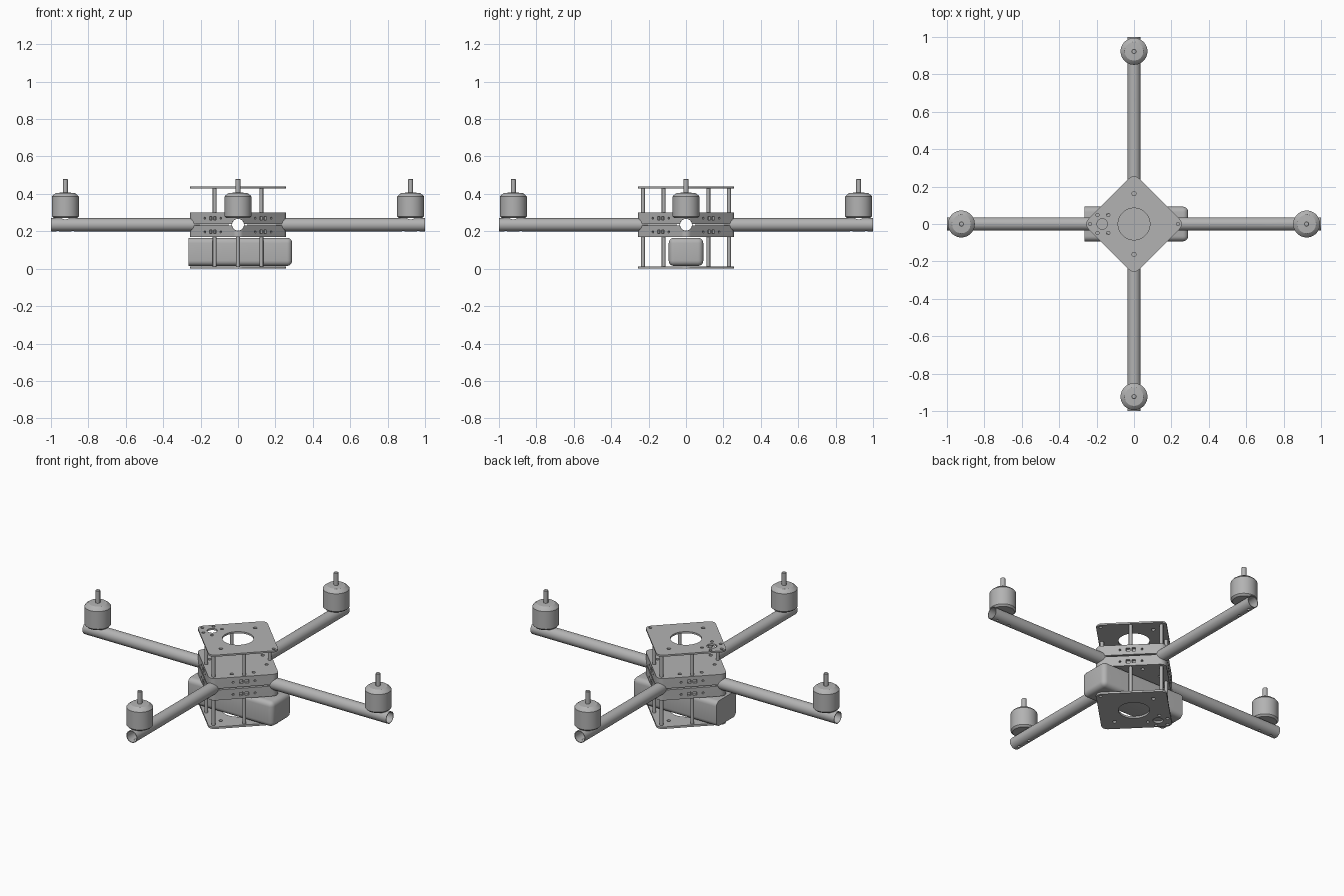
import bpy, bmesh
from math import pi, cos, sin, radians
from mathutils import Matrix, Vector

if "Cube" in bpy.data.objects:
    bpy.data.objects.remove(bpy.data.objects["Cube"], do_unlink=True)

GREY = bpy.data.materials.new("satin grey")
GREY.use_nodes = True
GREY.diffuse_color = (0.45, 0.45, 0.45, 1)
GREY.node_tree.nodes["Principled BSDF"].inputs["Base Color"].default_value = GREY.diffuse_color

ARM_Z = 0.235
TIP = 0.27          # half diagonal of the diamond before rounding
FILLET = 0.035


def finish(name, bm, smooth=True):
    bmesh.ops.recalc_face_normals(bm, faces=bm.faces)
    mesh = bpy.data.meshes.new(name)
    bm.to_mesh(mesh)
    bm.free()
    mesh.materials.append(GREY)
    ob = bpy.data.objects.new(name, mesh)
    bpy.context.collection.objects.link(ob)
    if smooth:
        shade(ob)
    return ob


def shade(ob):
    bpy.ops.object.select_all(action='DESELECT')
    ob.select_set(True)
    bpy.context.view_layer.objects.active = ob
    bpy.ops.object.shade_smooth_by_angle(angle=radians(30))


def rod(bm, r, a, b, n=24):
    """Capped cylinder between two points."""
    a, b = Vector(a), Vector(b)
    turn = (b - a).to_track_quat('Z', 'Y').to_matrix().to_4x4()
    bmesh.ops.create_cone(bm, cap_ends=True, segments=n, radius1=r, radius2=r,
                          depth=(b - a).length,
                          matrix=Matrix.Translation((a + b) / 2) @ turn)


def lathe(bm, profile, matrix, n=40, closed=False):
    """Turn (radius, height) pairs around the local z axis."""
    rings = [[bm.verts.new(matrix @ Vector((r * cos(2 * pi * i / n), r * sin(2 * pi * i / n), z)))
              for i in range(n)] for r, z in profile]
    pairs = list(zip(rings, rings[1:]))
    if closed:
        pairs.append((rings[-1], rings[0]))
    else:
        bm.faces.new(rings[0])
        bm.faces.new(rings[-1])
    for lo, hi in pairs:
        for i in range(n):
            j = (i + 1) % n
            bm.faces.new((lo[i], lo[j], hi[j], hi[i]))


def diamond(bm, z0, z1):
    """Square plate standing on its corner, corners rounded."""
    verts = []
    for k in range(4):
        mid = k * pi / 2
        d = TIP - FILLET * 2 ** 0.5
        for s in range(9):
            t = mid - pi / 4 + s * pi / 16
            verts.append(bm.verts.new((d * cos(mid) + FILLET * cos(t),
                                       d * sin(mid) + FILLET * sin(t), z0)))
    base = bm.faces.new(verts)
    up = bmesh.ops.extrude_face_region(bm, geom=[base])["geom"]
    bmesh.ops.translate(bm, vec=(0, 0, z1 - z0),
                        verts=[v for v in up if isinstance(v, bmesh.types.BMVert)])


def cut(ob, cutters):
    """Subtract each cutter mesh in turn, then bake the result."""
    helpers = []
    for bm in cutters:
        tool = finish("cutter", bm, smooth=False)
        tool.hide_render = True
        helpers.append(tool)
        mod = ob.modifiers.new("cut", 'BOOLEAN')
        mod.operation, mod.solver, mod.object = 'DIFFERENCE', 'EXACT', tool
    graph = bpy.context.evaluated_depsgraph_get()
    mesh = bpy.data.meshes.new_from_object(ob.evaluated_get(graph))
    ob.modifiers.clear()
    ob.data = mesh
    for tool in helpers:
        bpy.data.objects.remove(tool, do_unlink=True)
    shade(ob)


POSTS = [(0, 0.23), (0, -0.23)] + [(x, y) for x in (-0.125, 0.125) for y in (-0.12, 0.12)]

# Top and bottom plates with sight hole, camera hole and screw holes
for name, z0, z1 in (("top_plate", 0.43, 0.44), ("bottom_plate", 0, 0.012)):
    bm = bmesh.new()
    diamond(bm, z0, z1)
    plate = finish(name, bm, smooth=False)
    holes = bmesh.new()
    spots = [(0, 0, 0.085), (-0.17, 0, 0.028)]
    spots += [(x, y, 0.009) for x in (-0.195, -0.138) for y in (-0.048, 0.048)]
    spots += [(s * 0.235, 0, 0.009) for s in (-1, 1)] + [(0, s * 0.162, 0.011) for s in (-1, 1)]
    for x, y, r in spots:
        rod(holes, r, (x, y, z0 - 0.02), (x, y, z1 + 0.02), 40 if r > 0.05 else 20)
    cut(plate, [holes])

# Clamp halves, bored for the arms, with nut pockets and screw holes
for name, z0, z1, zn in (("upper_clamp", 0.239, 0.30, 0.27), ("lower_clamp", 0.17, 0.231, 0.197)):
    bm = bmesh.new()
    diamond(bm, z0, z1)
    clamp = finish(name, bm, smooth=False)
    bores = [bmesh.new(), bmesh.new()]
    rod(bores[0], 0.0345, (-0.4, 0, ARM_Z), (0.4, 0, ARM_Z), 32)
    rod(bores[1], 0.0345, (0, -0.4, ARM_Z), (0, 0.4, ARM_Z), 32)
    pockets = bmesh.new()
    for k in range(4):
        turn = Matrix.Rotation(pi / 4 + k * pi / 2, 4, 'Z')
        face = TIP / 2 ** 0.5
        for off in (-0.016, 0.016):
            bmesh.ops.create_cube(pockets, size=1, matrix=turn @ Matrix.Translation(
                (face, off, zn)) @ Matrix.Diagonal((0.03, 0.02, 0.02, 1)))
        for off in (-0.06, 0.06):
            rod(pockets, 0.006, turn @ Vector((face - 0.015, off, zn)),
                turn @ Vector((face + 0.02, off, zn)), 12)
            outer = z1 if z1 > ARM_Z else z0
            p = turn @ Vector((face - 0.045, off, outer))
            rod(pockets, 0.01, p - Vector((0, 0, 0.012)), p + Vector((0, 0, 0.012)), 16)
    cut(clamp, bores + [pockets])

# Standoff posts above and below the clamp
for name, z0, z1 in (("upper_posts", 0.298, 0.432), ("lower_posts", 0.01, 0.172)):
    bm = bmesh.new()
    for x, y in POSTS:
        rod(bm, 0.01, (x, y, z0), (x, y, z1), 16)
    finish(name, bm)

# Battery block slung under the clamp
bm = bmesh.new()
bmesh.ops.create_cube(bm, size=1, matrix=Matrix.Translation((0.0125, 0, 0.09))
                      @ Matrix.Diagonal((0.555, 0.185, 0.15, 1)))
ends = [e for e in bm.edges if any(v.co.x > 0 for v in e.verts)]
bmesh.ops.bevel(bm, geom=ends, offset=0.028, segments=5, profile=0.5, affect='EDGES')
finish("battery", bm)

# Hollow arm with a drilled motor seat, and the motor standing on it
bm = bmesh.new()
along_x = Matrix.Translation((0, 0, ARM_Z)) @ Matrix.Rotation(pi / 2, 4, 'Y')
lathe(bm, [(0.035, 0.05), (0.035, 1), (0.0315, 1), (0.0315, 0.05)], along_x, closed=True)
arm = finish("arm_left", bm, smooth=False)
drill = bmesh.new()
rod(drill, 0.02, (0.923, 0, ARM_Z), (0.923, 0, 0.3))
for dx in (-0.04, 0.04):
    rod(drill, 0.008, (0.923 + dx, 0, 0.15), (0.923 + dx, 0, ARM_Z), 12)
cut(arm, [drill])

bm = bmesh.new()
lathe(bm, [(0.062, 0.27), (0.072, 0.28), (0.072, 0.385), (0.066, 0.393), (0.05, 0.405),
           (0.013, 0.407), (0.013, 0.478), (0.011, 0.48)], Matrix.Translation((0.923, 0, 0)))
motor = finish("motor_left", bm)

# Repeat arm and motor around the hub
for k, side in enumerate(("back", "right", "front"), 1):
    for ob in (arm, motor):
        twin = ob.copy()
        twin.name = ob.name.replace("left", side)
        twin.rotation_euler.z = k * pi / 2
        bpy.context.collection.objects.link(twin)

Task prompt:
Lines with "rings": return each one from the data above.

Task output:
    rings = [[bm.verts.new(matrix @ Vector((r * cos(2 * pi * i / n), r * sin(2 * pi * i / n), z)))
    pairs = list(zip(rings, rings[1:]))
        pairs.append((rings[-1], rings[0]))
        bm.faces.new(rings[0])
        bm.faces.new(rings[-1])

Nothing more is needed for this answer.